It works surprisingly well. At first they all think it is a game, but eventually they start to realize that things are more real than they thought. The movie does a great job of keeping the viewer in their toes as well, as what seems real might not be as real as they seem or make fake parts aren’t as fake as they seem. All the players do their part, though Bateman’s deadpan and McAdams enthusiasm do a lot of the work in getting jokes across. The best part is Jesse Plemons, who underplays everything as Gary. He come across as genuinely creepy. It is hard to tell if he is just depressed because of his divorce or planning something sinister. It all pays off in the best way.

I’m not an expert on shooting movies, but even I can tell the difference between the usual comedy and what is seen in Game Night. Maybe it’s bad that the movie has shots that stand out, but they stood out to me in a good way, enhancing my enjoyment of the movie. There are a handful of distant establishing shots that almost look like models, like they are all pieces on a gameboard, before the camera zooms in on the action. There is also a chase scene through a mansion that at least looks like an impressive long take as the various characters run up and down stairways. The movie really looks good.

I wouldn’t call Game Night great. There is a decent chance I won’t remember I saw it come the end of the year. But it is better than even my somewhat high hopes had expected. It it definitely worth hitting a matinee for or grabbing from the Redbox in few months.

***1/2

Battle of the Sexes

I don’t know that I expected to like Battle of the Sexes more than I did, but I certainly hoped I would. It is okay, but I thought maybe it could be really good.  Battle of the Sexes is about the tennis match between Billie Jean King and Bobby Riggs, but it is also about Billie Jean’s personal life, the founding of what would become the WTA and a little about Bobby Riggs. These are all worthwhile stories, but the movie spreads itself a little thin trying to tell all of them and ends up not really telling them all that well.

The Bobby Riggs part of the movie is pretty stunted.  Steve Carell does a great job, playing a fading gambling addict who is just trying to maintain some relevance in a world that is leaving him behind.  There is something irrepressibly comical about him, both when he is being disgustingly sexist and when he is playing games in the living room with his son.  While he is a player in this story, this movie is not his story and it probably shouldn’t be.  But the movie gives just enough of a look into him to leave you wanting more, in a bad way.  After that scene of him playing with his son, we don’t see that son again.  We do meet another, older son who gets a little bit of a story, but he never really amounts to anything as a character.

The movie opens with Billie Jean and Gladys Heldman arranging a boycott of a tennis tournament that pays the male winners 12 times what the female winners get.  They, along with a handful of other women player’s, start what in a few years would become the WTA.  That in itself is likely enough to sustain a movie, but it just sort of happens over the first twenty minutes or so of this movie.  It opens a lot of interesting avenues and leaves them completely unexplored.
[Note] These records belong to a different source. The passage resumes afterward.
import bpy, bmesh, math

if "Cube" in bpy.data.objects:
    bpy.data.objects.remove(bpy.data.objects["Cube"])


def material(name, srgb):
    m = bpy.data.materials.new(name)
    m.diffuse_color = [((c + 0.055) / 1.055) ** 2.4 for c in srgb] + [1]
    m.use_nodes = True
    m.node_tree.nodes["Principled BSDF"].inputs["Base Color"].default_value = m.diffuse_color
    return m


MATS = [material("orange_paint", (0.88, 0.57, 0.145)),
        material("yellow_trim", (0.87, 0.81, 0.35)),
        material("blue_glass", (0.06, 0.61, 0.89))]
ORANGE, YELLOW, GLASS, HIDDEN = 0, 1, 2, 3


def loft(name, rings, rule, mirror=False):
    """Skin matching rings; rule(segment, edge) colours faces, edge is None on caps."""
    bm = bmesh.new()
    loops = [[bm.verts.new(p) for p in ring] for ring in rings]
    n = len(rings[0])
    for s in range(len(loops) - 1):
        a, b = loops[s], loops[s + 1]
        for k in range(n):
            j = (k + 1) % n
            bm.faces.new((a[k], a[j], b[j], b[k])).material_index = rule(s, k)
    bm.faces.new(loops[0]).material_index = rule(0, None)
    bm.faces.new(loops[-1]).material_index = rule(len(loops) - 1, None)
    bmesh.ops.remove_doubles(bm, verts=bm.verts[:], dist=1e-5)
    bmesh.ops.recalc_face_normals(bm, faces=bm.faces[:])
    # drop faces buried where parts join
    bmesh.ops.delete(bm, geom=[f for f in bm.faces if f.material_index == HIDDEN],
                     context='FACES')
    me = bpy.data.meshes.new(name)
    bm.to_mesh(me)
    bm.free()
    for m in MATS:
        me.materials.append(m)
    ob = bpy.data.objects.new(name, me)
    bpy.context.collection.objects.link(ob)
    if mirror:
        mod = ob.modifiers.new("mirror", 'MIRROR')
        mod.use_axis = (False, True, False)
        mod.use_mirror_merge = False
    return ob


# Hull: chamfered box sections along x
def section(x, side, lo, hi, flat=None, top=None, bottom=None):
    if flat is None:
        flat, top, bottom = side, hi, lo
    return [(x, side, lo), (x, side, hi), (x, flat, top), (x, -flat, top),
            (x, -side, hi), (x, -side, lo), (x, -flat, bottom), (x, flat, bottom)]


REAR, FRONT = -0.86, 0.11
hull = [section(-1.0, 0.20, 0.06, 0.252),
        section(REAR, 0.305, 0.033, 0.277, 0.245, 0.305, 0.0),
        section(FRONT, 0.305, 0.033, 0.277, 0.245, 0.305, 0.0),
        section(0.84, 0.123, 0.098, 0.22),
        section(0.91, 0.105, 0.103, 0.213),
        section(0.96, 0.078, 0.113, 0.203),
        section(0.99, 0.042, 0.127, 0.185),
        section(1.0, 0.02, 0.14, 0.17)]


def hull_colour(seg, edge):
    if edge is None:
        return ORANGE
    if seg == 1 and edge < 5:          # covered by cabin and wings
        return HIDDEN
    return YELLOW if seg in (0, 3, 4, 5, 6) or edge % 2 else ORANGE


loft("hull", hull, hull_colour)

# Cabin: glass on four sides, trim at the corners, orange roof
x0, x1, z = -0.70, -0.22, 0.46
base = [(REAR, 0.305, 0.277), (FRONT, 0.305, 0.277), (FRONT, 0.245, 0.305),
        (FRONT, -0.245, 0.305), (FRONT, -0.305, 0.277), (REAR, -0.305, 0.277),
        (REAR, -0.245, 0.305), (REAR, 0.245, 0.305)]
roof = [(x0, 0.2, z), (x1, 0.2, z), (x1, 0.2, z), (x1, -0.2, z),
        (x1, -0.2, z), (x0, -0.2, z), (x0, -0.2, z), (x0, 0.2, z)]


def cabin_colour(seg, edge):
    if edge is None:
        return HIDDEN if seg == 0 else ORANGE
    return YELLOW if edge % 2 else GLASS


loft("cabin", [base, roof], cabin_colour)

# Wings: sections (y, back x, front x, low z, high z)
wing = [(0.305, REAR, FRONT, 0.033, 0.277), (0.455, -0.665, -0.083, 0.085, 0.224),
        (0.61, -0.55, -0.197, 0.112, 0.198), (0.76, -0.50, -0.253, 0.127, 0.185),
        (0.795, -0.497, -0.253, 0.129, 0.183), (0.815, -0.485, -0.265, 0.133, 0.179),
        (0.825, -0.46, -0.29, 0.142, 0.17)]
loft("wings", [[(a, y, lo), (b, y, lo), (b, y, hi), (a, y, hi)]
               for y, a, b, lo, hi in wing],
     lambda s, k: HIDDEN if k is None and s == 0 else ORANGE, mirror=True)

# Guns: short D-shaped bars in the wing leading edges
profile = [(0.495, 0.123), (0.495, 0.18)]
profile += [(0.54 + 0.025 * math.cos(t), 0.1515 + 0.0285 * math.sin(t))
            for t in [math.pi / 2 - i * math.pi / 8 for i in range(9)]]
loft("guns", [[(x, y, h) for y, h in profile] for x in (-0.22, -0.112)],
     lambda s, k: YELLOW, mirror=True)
The main thrust of the movie, before the central tennis match actually starts to happen, is Billie Jean’s unexpected romance with her hairdresser. It is very unexpected because she is happily married.  That gets the bulk of the movie’s time and is a story worth telling. But unless I am misreading, it is also the subplot that is least on theme. Her husband is possibly the only male figure in this movie that isn’t awful.  He is supportive of King and his interactions with Marilyn, her lover, are more about warning her off to prevent her from disrupting King’s focus, noting that for their mutual love tennis comes first. It other than giving King something else to worry about, it doesn’t really play into the match from which this movie gets its name.

Battle of the Sexes is definitely worth seeing. Emma Stone is excellent as King and Carell is good as Riggs.  The movie is just overwhelmingly pleasant.  It is fun to watch, even as the issues it deals with remain issues 40 years later.  But this movie feels a little like a missed opportunity, like it was close to being just a little bit better and truly memorable.

***1/2